It probably should be heartbreaking to see Jade back together with her possible genius of a 10-year-old, only to leave the kid’s piano recital to examine new research data based on that severed head she toted back to the boat. Instead, it feels like Resident Evil wriggling its way from the dark, forbidding hallways and post-apocalyptic landscapes and stumbling into the laziest possible stand-in for parental devotion: the all-important recital! The plotting goes from musty to vaguely stupid when Jade, following a possible breakthrough in zero-blocking technology, retrieves a soggy zero from the water, brings it on board the boat, and experiments on it. Does what happens next even need recapping? The zombie repellent doesn’t work! Her daughter shows up and is imperiled! And, of course, the person marked for death is the friend whose pregnancy Jade has just intuited. Cue the Umbrella helicopters; Jade may also have to answer for leading them to the boat. Was Billie’s emotional confession all just a ruse that she was too eager to accept?
Look, it’s interesting to watch a Resident Evil series that can accommodate a little more reflection than the average Paul W.S. Anderson shoot-’em-up. But it’s always a little disappointing when material so dependent on horror and action still can’t find a way to express itself through those elements and has to resort to adding in the boilerplate drama that wouldn’t pass muster in a show without zombies or gnarly gore. Sometimes there’s bravery in eschewing psychology altogether, especially when that psychology amounts to, You’re just like your father! You work so much that it makes you actively stupid! Ella Balinska isn’t bad in this episode, but her Jade is more compelling as a daring creature of instinct out in the world (or as a mouthy teen; same difference?) than as a myopic working woman who breaks her piano-recital promises. The University may be trying to preserve whatever bits and pieces of the destroyed world they can manage. But maybe the tired stuff about obsessive scientists who screw over their families can stay buried in the past.
Resident Evil Afterlife
• Arjun (Ahad Raza Mir), Jade’s partner and co-parent, is not the biological father of their daughter B (Bea? Bee?). I apologize in advance for bringing up clones anytime anyone’s parentage is in any way questioned.

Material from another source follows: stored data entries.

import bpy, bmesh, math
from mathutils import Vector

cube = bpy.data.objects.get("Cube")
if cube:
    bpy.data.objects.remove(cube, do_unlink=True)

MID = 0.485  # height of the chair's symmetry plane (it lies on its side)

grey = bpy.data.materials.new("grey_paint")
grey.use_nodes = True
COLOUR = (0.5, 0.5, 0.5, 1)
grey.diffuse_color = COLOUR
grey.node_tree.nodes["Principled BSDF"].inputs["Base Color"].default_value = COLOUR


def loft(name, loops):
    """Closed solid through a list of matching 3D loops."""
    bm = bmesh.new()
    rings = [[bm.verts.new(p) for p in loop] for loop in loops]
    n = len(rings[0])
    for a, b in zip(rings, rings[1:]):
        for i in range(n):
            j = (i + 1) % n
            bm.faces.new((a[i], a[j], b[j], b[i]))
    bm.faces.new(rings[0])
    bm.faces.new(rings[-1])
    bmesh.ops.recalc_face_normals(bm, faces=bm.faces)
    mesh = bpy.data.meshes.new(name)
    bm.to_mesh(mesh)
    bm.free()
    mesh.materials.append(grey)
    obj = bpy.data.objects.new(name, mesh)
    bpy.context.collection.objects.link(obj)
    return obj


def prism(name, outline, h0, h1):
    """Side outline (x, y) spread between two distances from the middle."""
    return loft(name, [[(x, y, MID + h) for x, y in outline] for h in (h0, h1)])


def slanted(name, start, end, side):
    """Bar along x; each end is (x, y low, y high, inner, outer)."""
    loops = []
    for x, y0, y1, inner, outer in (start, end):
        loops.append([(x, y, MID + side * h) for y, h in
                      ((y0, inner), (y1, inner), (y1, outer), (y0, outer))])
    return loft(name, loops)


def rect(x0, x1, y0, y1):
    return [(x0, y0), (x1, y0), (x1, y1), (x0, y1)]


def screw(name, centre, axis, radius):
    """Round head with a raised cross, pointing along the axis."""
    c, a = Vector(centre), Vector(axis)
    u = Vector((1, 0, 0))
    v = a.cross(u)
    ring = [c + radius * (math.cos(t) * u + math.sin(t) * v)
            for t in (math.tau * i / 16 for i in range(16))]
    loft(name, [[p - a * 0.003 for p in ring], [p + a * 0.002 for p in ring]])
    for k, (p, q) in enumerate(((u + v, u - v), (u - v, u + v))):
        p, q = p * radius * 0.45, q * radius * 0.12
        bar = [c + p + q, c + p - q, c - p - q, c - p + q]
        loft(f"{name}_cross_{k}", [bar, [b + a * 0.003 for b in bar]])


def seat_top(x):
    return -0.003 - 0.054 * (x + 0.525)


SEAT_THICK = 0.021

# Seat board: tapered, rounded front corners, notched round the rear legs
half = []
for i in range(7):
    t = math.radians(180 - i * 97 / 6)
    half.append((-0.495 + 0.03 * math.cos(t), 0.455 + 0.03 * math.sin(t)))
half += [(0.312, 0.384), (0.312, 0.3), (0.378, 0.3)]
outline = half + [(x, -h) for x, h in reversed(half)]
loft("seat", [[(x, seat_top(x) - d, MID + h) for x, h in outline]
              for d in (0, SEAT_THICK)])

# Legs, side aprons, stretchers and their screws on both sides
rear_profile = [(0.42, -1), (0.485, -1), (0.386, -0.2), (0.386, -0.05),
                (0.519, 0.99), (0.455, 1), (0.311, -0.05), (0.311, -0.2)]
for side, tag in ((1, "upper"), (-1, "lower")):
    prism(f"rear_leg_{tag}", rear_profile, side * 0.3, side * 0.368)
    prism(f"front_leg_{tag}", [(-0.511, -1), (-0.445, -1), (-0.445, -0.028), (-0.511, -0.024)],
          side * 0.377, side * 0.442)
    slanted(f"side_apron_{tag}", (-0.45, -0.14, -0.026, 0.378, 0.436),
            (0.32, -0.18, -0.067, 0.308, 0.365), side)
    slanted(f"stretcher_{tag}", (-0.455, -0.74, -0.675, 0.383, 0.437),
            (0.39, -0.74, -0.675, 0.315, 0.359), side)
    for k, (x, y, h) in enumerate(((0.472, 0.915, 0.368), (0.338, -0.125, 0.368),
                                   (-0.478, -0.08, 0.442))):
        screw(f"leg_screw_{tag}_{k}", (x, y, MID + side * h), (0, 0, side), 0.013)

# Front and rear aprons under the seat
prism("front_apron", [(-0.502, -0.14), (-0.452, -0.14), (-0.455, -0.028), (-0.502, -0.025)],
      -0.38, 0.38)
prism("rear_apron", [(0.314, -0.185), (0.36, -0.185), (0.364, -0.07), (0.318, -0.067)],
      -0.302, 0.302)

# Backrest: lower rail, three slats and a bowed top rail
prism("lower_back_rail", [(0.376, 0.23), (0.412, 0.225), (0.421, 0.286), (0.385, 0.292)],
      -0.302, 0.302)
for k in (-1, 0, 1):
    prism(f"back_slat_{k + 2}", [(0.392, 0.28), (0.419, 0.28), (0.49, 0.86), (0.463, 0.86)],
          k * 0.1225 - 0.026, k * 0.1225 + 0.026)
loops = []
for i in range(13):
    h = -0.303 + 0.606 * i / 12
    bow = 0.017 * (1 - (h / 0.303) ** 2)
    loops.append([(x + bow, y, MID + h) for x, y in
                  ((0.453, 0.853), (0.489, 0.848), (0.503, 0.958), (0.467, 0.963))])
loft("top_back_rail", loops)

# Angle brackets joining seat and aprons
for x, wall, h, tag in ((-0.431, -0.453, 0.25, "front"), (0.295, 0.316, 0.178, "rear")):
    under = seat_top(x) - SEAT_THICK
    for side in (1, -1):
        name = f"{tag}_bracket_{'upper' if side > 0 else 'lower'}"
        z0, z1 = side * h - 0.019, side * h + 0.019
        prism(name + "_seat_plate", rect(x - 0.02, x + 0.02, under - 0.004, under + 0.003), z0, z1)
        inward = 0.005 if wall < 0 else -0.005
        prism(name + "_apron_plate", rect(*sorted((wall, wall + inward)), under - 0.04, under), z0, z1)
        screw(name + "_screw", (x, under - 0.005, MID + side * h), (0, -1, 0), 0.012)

• Fair enough that on a mobile “University” self-tasked with keeping art and culture alive, a piano recital would be a pretty big deal, but isn’t it kind of weird that the episode makes such a big deal about Jade’s daughter being especially fluent in works of literature, and then have her playing an ultrafamiliar piano tune to demonstrate her prodigious skills?
• More questions! Okay, so Jade’s big project is to develop a spray you can put on that will make you essentially invisible to zeroes? This is what she’s got up her sleeve vis-à-vis fixing the world? Doesn’t that seem more like a stopgap than a viable long-term solution? Then again, maybe this is just the zombie-apocalypse version of, “Hey if you feel unsafe, you can just wear a mask!”
• Much of this episode is gorgeous: The blues of the sky are bright and rich, and the murk of the underwater shots of the zeroes in stasis provides a few effective horror-show images.